* _Exercise requirements_: Beginning with the line containing "# Smooth the" and ending with the last line of the records, set down every line exactly.

Stored data entries
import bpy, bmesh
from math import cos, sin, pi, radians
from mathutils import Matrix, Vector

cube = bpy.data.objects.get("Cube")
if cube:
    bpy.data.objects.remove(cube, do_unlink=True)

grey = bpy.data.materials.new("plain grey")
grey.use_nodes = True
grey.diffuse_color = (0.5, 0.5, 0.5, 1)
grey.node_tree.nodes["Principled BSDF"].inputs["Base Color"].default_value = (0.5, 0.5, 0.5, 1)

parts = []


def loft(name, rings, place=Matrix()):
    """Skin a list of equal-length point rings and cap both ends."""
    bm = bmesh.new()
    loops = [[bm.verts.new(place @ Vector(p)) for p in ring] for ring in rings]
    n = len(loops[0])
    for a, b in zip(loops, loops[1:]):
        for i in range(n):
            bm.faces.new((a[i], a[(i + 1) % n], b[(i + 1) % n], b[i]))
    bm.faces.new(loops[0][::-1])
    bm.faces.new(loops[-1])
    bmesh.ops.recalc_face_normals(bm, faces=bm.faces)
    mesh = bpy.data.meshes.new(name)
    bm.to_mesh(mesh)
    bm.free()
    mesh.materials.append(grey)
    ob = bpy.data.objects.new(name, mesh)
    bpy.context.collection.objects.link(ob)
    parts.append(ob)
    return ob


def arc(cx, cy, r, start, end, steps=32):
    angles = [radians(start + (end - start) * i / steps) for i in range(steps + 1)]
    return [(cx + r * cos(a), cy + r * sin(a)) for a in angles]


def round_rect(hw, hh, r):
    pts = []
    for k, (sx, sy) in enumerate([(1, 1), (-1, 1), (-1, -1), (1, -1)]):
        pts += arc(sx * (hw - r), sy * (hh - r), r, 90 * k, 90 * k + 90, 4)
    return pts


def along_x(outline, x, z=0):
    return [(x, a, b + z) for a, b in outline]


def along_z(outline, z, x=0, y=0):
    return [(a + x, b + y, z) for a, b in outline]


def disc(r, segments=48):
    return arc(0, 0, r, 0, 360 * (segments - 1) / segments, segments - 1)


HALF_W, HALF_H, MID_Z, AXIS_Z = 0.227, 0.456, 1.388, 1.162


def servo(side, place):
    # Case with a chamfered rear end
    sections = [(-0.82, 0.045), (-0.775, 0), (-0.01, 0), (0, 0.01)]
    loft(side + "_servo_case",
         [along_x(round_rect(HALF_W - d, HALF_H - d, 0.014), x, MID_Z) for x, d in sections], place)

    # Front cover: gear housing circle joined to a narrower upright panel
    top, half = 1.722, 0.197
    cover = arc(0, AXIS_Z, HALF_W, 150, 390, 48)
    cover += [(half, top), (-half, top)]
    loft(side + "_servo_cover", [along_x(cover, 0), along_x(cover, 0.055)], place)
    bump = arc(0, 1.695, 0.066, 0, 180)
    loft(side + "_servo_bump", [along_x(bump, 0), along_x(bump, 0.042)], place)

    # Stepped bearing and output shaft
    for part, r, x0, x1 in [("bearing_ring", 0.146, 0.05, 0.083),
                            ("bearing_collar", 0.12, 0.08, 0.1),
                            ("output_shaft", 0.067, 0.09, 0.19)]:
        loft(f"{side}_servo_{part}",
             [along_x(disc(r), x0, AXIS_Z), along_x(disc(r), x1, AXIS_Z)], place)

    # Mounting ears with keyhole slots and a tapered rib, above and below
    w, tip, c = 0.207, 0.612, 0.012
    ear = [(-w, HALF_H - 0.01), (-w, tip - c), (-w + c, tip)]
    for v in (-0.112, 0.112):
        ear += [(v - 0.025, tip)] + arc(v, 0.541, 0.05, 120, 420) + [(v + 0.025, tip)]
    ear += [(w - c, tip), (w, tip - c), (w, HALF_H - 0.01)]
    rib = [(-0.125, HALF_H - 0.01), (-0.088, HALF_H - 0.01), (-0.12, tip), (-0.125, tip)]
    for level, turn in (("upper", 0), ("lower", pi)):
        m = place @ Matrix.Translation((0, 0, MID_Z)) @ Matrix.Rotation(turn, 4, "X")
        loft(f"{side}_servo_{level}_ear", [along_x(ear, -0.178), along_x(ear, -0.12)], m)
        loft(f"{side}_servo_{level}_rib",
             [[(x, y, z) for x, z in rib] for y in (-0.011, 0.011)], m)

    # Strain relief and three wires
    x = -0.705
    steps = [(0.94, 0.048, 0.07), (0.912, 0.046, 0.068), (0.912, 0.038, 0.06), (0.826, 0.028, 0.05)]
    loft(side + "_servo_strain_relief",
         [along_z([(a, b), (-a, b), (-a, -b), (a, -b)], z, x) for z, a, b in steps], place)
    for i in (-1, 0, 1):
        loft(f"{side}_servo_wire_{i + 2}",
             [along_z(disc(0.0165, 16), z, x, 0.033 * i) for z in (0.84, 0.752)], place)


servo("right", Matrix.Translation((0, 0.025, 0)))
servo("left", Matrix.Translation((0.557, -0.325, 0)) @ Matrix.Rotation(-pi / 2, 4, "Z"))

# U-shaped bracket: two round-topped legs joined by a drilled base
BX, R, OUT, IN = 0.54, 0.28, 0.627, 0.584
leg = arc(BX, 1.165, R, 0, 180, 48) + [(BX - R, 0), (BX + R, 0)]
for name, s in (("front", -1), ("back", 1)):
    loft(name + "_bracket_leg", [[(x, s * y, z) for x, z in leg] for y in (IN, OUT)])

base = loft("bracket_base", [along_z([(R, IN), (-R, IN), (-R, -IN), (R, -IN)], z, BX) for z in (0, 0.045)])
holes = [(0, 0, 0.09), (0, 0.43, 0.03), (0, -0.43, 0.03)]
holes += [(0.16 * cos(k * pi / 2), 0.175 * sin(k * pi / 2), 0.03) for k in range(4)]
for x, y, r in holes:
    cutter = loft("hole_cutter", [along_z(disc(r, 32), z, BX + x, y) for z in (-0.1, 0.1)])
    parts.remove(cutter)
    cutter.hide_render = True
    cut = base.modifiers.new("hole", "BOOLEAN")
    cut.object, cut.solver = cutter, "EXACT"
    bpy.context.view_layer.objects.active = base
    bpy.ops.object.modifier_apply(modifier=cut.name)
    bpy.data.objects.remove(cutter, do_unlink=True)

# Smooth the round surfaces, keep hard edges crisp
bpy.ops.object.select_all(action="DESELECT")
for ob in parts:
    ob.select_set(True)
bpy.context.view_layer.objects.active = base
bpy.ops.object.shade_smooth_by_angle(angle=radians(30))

* _Your response_:
# Smooth the round surfaces, keep hard edges crisp
bpy.ops.object.select_all(action="DESELECT")
for ob in parts:
    ob.select_set(True)
bpy.context.view_layer.objects.active = base
bpy.ops.object.shade_smooth_by_angle(angle=radians(30))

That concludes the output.